September 28, 2023

Archives for October 2002

More on the Almost-General-Purpose Language

Seth Finkelstein and Eric Albert criticize my claim that the fallacy of the almost-general-purpose computer can best be illustrated by analogy to an almost-general-purpose spoken language. They make some good points, but I think my original conclusion is still sound.

Seth argues that speech (or a program) can be regulated by making it extremely difficult to express, even if it isn’t strictly impossible to say. I’m skeptical of this claim for human languages, since it seems to me that no usable language can hope to prevent people from creating new words and then teaching others what they mean. I think my skepticism is even more valid for computer languages. If a computer language makes something difficult but not impossible, then some programmer will create a library that provides the difficult functionality in more convenient form. This is the computer equivalent of creating a new word and defining it for others.

Eric argues that advancing technology might make it possible to restrict what people can say online. I’m skeptical, but he may be right that restrictions on, say, porn may become more accurately enforceable over time. Still, my point was not that mega-censorship is impossible, but that mega-censorship necessarily causes huge collateral damage.

There’s another obvious reason to like the 1984 analogy: using it puts the anti-computer forces into the shoes of the 1984 government. (I don’t think they’ll spend a lot of time comparing and contrasting themselves with the 1984 government.)

You may say that this is cheap rhetorical trick, but I disagree.
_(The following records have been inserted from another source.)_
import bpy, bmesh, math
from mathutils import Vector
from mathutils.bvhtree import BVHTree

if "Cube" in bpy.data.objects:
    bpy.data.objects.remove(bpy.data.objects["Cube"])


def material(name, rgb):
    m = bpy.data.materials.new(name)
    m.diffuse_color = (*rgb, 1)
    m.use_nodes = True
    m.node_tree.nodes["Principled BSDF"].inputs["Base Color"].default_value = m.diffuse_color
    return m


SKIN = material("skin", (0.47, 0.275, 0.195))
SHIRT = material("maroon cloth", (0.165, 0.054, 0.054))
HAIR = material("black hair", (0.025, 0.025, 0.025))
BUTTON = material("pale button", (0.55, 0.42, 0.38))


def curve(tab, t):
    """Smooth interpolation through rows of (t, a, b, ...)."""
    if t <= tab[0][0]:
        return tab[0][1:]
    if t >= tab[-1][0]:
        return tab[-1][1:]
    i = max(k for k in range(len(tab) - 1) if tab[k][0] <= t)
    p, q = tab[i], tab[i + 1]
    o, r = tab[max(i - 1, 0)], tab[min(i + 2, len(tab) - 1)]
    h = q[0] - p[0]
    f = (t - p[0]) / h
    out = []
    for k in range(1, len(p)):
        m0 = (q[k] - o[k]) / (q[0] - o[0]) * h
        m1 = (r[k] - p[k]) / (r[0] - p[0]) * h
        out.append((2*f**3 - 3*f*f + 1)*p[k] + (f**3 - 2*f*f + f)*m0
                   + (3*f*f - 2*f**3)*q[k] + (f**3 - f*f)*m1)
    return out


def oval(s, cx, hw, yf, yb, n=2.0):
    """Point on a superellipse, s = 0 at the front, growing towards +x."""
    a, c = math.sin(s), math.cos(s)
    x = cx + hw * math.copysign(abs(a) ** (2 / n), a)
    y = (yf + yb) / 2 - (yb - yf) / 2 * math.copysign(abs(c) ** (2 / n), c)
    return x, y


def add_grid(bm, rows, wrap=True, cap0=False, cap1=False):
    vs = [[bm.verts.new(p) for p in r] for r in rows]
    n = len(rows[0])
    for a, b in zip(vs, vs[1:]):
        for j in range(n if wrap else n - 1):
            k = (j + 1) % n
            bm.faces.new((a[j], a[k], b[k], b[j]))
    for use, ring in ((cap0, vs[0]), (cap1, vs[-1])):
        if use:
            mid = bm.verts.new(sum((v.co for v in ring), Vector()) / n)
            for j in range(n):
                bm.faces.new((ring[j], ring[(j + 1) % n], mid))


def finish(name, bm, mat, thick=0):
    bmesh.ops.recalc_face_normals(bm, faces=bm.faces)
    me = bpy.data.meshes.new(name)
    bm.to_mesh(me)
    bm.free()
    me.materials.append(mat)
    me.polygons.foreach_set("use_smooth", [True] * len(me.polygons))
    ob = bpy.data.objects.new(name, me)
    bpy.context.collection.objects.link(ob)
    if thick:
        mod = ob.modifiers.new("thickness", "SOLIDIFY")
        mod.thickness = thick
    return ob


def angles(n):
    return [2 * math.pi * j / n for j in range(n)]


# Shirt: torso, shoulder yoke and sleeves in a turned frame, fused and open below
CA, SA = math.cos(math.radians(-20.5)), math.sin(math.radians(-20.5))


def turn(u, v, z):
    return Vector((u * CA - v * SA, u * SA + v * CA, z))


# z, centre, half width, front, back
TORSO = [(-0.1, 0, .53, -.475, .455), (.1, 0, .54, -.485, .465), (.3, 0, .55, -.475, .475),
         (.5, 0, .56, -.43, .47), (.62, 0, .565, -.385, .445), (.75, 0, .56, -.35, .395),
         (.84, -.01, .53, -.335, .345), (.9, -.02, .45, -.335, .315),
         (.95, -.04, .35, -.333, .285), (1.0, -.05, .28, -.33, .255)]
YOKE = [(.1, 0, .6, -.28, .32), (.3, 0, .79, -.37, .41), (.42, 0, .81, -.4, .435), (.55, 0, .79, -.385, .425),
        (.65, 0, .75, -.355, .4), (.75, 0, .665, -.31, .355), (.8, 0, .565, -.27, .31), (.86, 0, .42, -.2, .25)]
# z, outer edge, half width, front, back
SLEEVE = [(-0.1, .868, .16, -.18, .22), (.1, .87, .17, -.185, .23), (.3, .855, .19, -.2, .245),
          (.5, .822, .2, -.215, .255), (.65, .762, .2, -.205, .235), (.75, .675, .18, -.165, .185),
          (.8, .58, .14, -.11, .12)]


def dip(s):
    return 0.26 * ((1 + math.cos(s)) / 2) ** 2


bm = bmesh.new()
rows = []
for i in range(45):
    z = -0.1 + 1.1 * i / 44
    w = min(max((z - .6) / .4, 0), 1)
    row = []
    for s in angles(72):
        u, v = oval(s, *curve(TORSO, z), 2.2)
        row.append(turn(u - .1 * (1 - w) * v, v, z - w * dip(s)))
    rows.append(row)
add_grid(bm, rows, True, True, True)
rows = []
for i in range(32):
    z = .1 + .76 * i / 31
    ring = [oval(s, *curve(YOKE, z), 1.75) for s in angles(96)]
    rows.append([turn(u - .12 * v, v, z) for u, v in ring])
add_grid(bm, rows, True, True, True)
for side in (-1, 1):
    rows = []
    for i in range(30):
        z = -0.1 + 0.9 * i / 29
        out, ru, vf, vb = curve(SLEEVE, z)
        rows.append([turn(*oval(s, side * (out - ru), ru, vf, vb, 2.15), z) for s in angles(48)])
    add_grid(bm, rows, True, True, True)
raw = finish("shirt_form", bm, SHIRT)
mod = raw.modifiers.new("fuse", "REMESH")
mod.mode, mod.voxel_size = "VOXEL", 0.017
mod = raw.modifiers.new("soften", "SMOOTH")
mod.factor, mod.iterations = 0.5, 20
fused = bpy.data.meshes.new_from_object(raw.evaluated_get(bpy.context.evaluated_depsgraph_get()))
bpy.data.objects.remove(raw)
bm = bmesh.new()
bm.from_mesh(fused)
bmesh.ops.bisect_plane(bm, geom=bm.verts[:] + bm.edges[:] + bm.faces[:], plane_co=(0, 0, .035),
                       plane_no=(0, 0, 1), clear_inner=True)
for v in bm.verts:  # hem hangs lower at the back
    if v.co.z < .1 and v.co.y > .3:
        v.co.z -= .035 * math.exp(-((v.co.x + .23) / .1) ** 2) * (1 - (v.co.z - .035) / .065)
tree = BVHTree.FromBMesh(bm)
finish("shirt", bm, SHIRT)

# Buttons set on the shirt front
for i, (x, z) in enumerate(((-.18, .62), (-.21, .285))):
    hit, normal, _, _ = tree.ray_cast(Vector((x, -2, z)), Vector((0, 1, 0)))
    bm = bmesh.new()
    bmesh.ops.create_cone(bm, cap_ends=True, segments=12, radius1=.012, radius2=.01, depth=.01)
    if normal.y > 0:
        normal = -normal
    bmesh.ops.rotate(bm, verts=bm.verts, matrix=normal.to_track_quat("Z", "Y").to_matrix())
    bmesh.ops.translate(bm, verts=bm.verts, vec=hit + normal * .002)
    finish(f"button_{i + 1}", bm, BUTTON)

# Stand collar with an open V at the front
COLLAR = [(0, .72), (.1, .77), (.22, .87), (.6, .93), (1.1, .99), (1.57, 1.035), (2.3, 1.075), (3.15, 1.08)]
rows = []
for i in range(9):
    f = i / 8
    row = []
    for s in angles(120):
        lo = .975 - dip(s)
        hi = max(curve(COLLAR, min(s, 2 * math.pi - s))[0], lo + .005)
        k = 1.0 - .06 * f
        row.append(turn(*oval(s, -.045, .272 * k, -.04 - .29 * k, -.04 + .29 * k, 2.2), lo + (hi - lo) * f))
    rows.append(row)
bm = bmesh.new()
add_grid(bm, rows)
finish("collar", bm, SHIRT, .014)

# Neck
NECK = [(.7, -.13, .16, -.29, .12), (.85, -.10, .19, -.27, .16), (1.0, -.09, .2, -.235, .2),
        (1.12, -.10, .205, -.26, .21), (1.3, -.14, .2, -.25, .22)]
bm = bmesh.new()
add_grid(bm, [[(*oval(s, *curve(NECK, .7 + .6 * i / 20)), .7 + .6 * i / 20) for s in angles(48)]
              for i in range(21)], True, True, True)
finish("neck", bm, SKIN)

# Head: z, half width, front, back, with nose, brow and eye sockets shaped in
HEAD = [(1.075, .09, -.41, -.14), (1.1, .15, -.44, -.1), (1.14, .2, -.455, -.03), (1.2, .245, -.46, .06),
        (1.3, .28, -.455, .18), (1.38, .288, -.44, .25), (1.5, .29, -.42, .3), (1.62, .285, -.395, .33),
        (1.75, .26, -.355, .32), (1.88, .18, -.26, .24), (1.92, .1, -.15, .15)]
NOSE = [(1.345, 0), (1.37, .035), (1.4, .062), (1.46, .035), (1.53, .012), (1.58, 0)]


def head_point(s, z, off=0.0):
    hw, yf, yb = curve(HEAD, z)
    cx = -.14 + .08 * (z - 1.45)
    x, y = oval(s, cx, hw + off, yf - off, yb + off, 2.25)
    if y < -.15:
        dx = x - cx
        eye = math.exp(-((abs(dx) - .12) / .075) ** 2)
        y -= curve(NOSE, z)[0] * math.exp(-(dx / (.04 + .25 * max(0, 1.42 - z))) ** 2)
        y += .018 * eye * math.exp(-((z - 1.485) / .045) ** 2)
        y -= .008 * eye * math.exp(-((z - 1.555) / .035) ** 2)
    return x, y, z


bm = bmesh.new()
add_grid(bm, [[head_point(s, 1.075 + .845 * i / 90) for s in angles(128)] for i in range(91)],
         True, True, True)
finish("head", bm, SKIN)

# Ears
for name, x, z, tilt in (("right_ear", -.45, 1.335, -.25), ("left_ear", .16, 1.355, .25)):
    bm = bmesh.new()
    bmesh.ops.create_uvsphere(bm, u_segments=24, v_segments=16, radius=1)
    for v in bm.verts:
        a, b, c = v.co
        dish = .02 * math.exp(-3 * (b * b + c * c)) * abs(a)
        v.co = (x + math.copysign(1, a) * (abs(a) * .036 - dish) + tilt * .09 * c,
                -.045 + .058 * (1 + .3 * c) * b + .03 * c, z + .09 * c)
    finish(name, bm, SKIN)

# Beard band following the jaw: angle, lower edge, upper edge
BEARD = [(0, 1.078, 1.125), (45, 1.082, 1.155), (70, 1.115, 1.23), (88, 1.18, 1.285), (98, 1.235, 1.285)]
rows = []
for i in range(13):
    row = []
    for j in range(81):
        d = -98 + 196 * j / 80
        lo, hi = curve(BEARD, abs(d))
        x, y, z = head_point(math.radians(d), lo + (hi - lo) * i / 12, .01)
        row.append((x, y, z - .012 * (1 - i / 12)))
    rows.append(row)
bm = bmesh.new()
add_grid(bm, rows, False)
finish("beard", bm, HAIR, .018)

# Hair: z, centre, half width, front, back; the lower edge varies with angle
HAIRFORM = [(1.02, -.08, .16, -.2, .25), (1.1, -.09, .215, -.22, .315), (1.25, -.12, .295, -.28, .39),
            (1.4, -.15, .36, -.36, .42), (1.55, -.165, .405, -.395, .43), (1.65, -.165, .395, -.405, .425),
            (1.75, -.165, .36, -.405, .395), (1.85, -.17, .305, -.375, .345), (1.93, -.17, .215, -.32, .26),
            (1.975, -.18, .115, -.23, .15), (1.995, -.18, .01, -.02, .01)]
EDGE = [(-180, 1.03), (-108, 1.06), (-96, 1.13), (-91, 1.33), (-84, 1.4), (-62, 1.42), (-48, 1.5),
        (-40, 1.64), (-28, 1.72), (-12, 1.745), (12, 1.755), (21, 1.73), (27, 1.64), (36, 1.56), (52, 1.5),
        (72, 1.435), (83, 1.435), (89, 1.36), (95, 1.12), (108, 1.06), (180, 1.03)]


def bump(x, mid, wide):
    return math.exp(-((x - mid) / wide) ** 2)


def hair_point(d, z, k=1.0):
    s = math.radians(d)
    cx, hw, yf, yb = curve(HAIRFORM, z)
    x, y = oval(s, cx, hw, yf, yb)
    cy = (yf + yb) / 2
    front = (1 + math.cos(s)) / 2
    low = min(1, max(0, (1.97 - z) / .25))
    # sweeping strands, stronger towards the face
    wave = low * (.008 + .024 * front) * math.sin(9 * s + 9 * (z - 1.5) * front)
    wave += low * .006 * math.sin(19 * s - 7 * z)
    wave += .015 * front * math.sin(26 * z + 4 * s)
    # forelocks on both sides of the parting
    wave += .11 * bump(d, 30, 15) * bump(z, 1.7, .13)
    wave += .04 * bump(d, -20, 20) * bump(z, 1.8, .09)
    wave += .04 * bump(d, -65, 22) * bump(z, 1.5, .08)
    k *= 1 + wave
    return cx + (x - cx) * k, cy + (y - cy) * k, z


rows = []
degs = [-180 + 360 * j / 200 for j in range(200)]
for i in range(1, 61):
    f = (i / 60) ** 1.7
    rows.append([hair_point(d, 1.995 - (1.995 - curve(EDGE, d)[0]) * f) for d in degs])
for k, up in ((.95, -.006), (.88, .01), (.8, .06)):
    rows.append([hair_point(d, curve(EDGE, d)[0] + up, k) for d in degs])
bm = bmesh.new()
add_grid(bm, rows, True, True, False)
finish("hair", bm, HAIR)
I believe that code is speech, and I believe that its status as speech is not just a legal technicality but a deep truth about the social value of code. What the code-regulators want is not so different from what the speech-regulators of 1984 wanted.

Fritz's Hit List #20

Today on Fritz’s Hit List: audio key chains (like this one).

These key chains play a prerecorded audio track, which presumably is stored in digital form, so they qualify for regulation as “digital media devices” under the Hollings CBDTPA. If the CBDTPA passes, any newly manufactured audio key chains will have to incorporate government-approved copy restriction technology.

Fight piracy – regulate key chains!

[Thanks to Mark Gilb for suggesting this item.]

Schoen: Palladium Can Have an "Owner Override"

Seth Schoen argues that “trusted systems” like Palladium can have a sort of manual override that allows the owner to get all of the data on a machine, even if it is protected by DRM.

As Seth points out, the main implication of this is that it is possible to build a system like Palladium in a way that provides benefits to the user but doesn’t give outsiders the ability to lock the user out of some sections of his own machine. If Seth is right about this, then you don’t have to give up control over your machine in order to have Palladium protect your own interests as a user.

This is a pretty interesting argument, but I suspect that there’s more discussion to be had here. For one thing, Seth suggests requiring physical presence (i.e., pushing a button or the like) to use the give-me-all-the-data feature; but physical presence is not enough, as people other than the machine’s owner often get physical access to it. Nonetheless, this is great stuff, and worth reading for those interested in the implications of DRM and “trusted systems”.

Give Us Analog. No Wait, We Meant Digital.

Remember when Hollywood wanted to ban digital outputs on media devices? The rationale was that digital outputs were uniquely copyable. Here’s Jack Valenti addressing a congressional hearing back in April:

But it is digital piracy that gives movie producers multiple Maalox moments. It is digital thievery, which can disfigure and shred the future of American films. What we must understand is that digital is to analog as lightning is to the lightning bug. In analog, the pirate must be provisioned with equipment, dozens, even hundreds of slave-video recorders, because after repeated copying in analog on one machine, the finished product becomes increasingly un-watchable. Not so in digital format.

Well, now Hollywood is saying they want to ban analog outputs. For example, John Patrick reports a panel of movie industry executives saying:

The hole in the protection scheme is that most of the content is still analog. A DVD starts out as digital but the output of a DVD player is analog and therefore can be easily copied.

Others report privately that they are hearing the same thing, that Hollywood now thinks that analog outputs should be stamped out.

Hmm. Digital is too dangerous to allow. Analog is too dangerous to allow. That puts us in a bit of a tough spot.

White House Cybersecurity Czar Urges DMCA Reform

Today’s Boston Globe reports, in an article by Hiawatha Bray, on comments made at a “town meeting” yesterday by Richard Clarke, the head of the White House’s Office of Cybersecurity:

At the town meeting, Clarke responded to a question about the controversial Digital Millennium Copyright Act. The act makes it illegal to publicize the existence of security flaws in computer software, but computer software companies have used the law to threaten legal action against academic researchers who publicize their discoveries of such flaws.

Clarke said such threats were a misuse of the law and that reform is needed. ”I think a lot of people didn’t realize that it would have this potential chilling effect on vulnerability research.”

This is good news for proponents of the recently-introduced Boucher and Lofgren bills, both of which would reform the DMCA. The Boucher bill even includes a specific exemption for scientific research.